Biometric authentication may be more convenient than a PIN or password, but it is not as secure as you might be lead to believe. The iris scanner on the Galaxy S8 can be defeated with a photo and contact lens, despite Samsung's claims that it offers "airtight security" and provides "one of the safest ways to keep your phone locked and the contents private."
If this has you worried, Samsung says that it is "difficult for the whole scenario to happen in reality," even though the hack "appears simple." The company believes that having the right tools in the first place can prove to be problematic for anyone attempting to defeat the iris scanner.
"You need a camera that can capture infrared light (used in the video), which is no longer available in the market," says Samsung. And even if you manage to get your hands on one, "you need to take a photo of the owner’s iris and steal his smartphone." For these reasons, "it is hard to see that happening in real life."
So, basically, Samsung believes that there is no reason for the average user to worry about this, as it would hardly make sense for a thief to go to such great lengths to unlock the Galaxy S8 in the hope of reselling it.
However, what Samsung does not say is that while the average Joe may have no interest or want to bother to defeat the iris scanner, hackers willing to go the extra mile to extract important data or government agencies wanting to unlock a Galaxy S8 will find a way to get the right tools for the job.
What's more, it is actually possible to tweak an existing camera to pick up infrared light.
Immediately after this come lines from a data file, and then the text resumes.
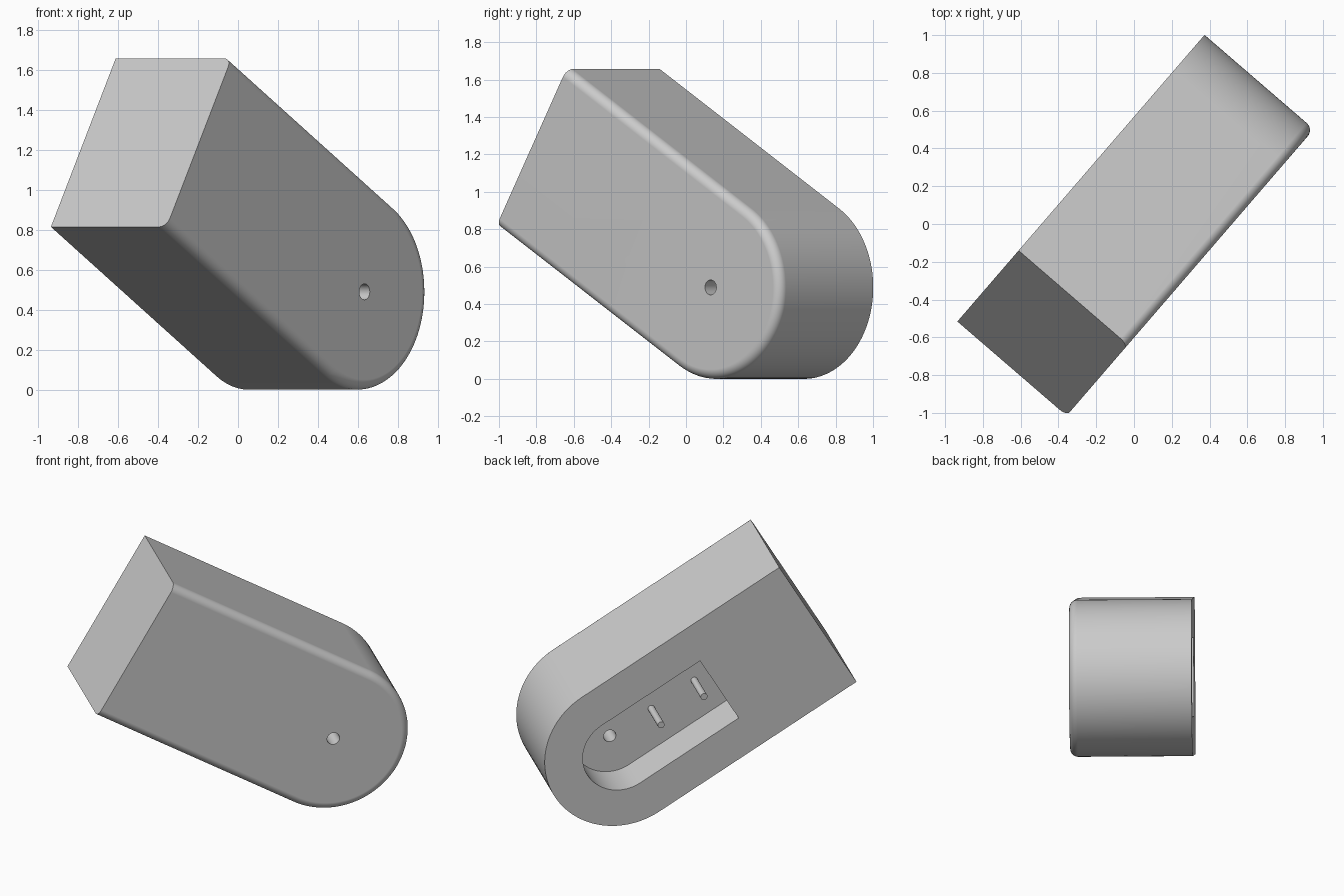
import bpy, bmesh, math
from mathutils import Matrix, Vector

cube = bpy.data.objects.get("Cube")
if cube:
    bpy.data.objects.remove(cube, do_unlink=True)

RADIUS, LENGTH, FILLET = 0.489, 1.47, 0.05
BACK, FRONT, POCKET_DEPTH = -0.371, 0.393, 0.28
FLOOR = BACK + POCKET_DEPTH

# Tilted frame: X runs to the round end, Y across the width, Z to the front face
heading, tilt = Vector((0.653, 0.757, 0)).normalized(), math.radians(30.5)
up = Vector((0, 0, 1))
along = heading * math.cos(tilt) - up * math.sin(tilt)
across = heading * math.sin(tilt) + up * math.cos(tilt)
frame = Matrix((along, across, along.cross(across))).transposed().to_4x4()
frame.translation = heading * 0.513 + up * RADIUS

grey = bpy.data.materials.new("light_grey")
grey.use_nodes = True
grey.diffuse_color = (0.6, 0.6, 0.6, 1)
grey.node_tree.nodes["Principled BSDF"].inputs["Base Color"].default_value = grey.diffuse_color


def finish(bm, name):
    bmesh.ops.recalc_face_normals(bm, faces=bm.faces)
    mesh = bpy.data.meshes.new(name)
    bm.to_mesh(mesh)
    bm.free()
    mesh.materials.append(grey)
    obj = bpy.data.objects.new(name, mesh)
    obj.matrix_world = frame
    bpy.context.collection.objects.link(obj)
    return obj


def round_ended_block(name, radius, length, z0, z1, fillet=0, steps=64):
    """Straight-sided block with one half-round end, optionally filleted on top."""
    bm = bmesh.new()
    points = [(-length, radius), (-length, -radius)]
    for i in range(steps + 1):
        a = math.pi * (i / steps - 0.5)
        points.append((radius * math.cos(a), radius * math.sin(a)))
    base = bm.faces.new([bm.verts.new((x, y, z0)) for x, y in points])
    top = bmesh.ops.extrude_face_region(bm, geom=[base])["geom"]
    bmesh.ops.translate(bm, vec=(0, 0, z1 - z0),
                        verts=[v for v in top if isinstance(v, bmesh.types.BMVert)])
    if fillet:
        rim = [e for e in bm.edges
               if all(v.co.z > z1 - 1e-4 for v in e.verts)
               and not all(v.co.x < -length + 1e-4 for v in e.verts)]
        bmesh.ops.bevel(bm, geom=rim, offset=fillet, segments=8,
                        profile=0.5, affect='EDGES')
    return finish(bm, name)


def rod(name, x, radius, z0, z1):
    bm = bmesh.new()
    bmesh.ops.create_cone(bm, cap_ends=True, segments=32, radius1=radius, radius2=radius,
                          depth=z1 - z0, matrix=Matrix.Translation((x, 0, (z0 + z1) / 2)))
    return finish(bm, name)


def activate(obj):
    bpy.ops.object.select_all(action='DESELECT')
    obj.select_set(True)
    bpy.context.view_layer.objects.active = obj


def smooth(obj):
    activate(obj)
    bpy.ops.object.shade_smooth_by_angle(angle=math.radians(30))
    weighted = obj.modifiers.new("clean_shading", 'WEIGHTED_NORMAL')
    weighted.keep_sharp = True


# Main body with a pocket in the back and a hole through to the front
body = round_ended_block("body", RADIUS, LENGTH, BACK, FRONT, FILLET)
cutters = [
    round_ended_block("pocket_cutter", RADIUS / 2, LENGTH / 2, BACK - 0.1, FLOOR),
    rod("hole_cutter", 0, 0.04, FLOOR - 0.1, FRONT + 0.1),
]
activate(body)
for cutter in cutters:
    cutter.hide_render = True
    cut = body.modifiers.new("cut", 'BOOLEAN')
    cut.operation, cut.solver, cut.object = 'DIFFERENCE', 'EXACT', cutter
    bpy.ops.object.modifier_apply(modifier=cut.name)
for cutter in cutters:
    bpy.data.objects.remove(cutter, do_unlink=True)
smooth(body)

# Two pins standing on the pocket floor
for i, x in enumerate((-0.31, -0.63), 1):
    smooth(rod(f"pocket_pin_{i}", x, 0.022, FLOOR - 0.25, FLOOR + 0.01))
As CCC explained when it revealed the hack, "a thief [can] capture iris pictures [...] with a digital camera in night-shot mode or the infrared filter removed."
Using night-shot mode is a matter of flicking a button or turning a mode on in the settings, and removing the infrared filter is not all that hard either all things considered. There are YouTube tutorials that show how to do that, for instance.
However, it is hard to argue that the average user should be concerned about this hack, especially if they do not post the exact pictures a hacker would need on social media or let complete strangers take photos with a telephoto lens from up close.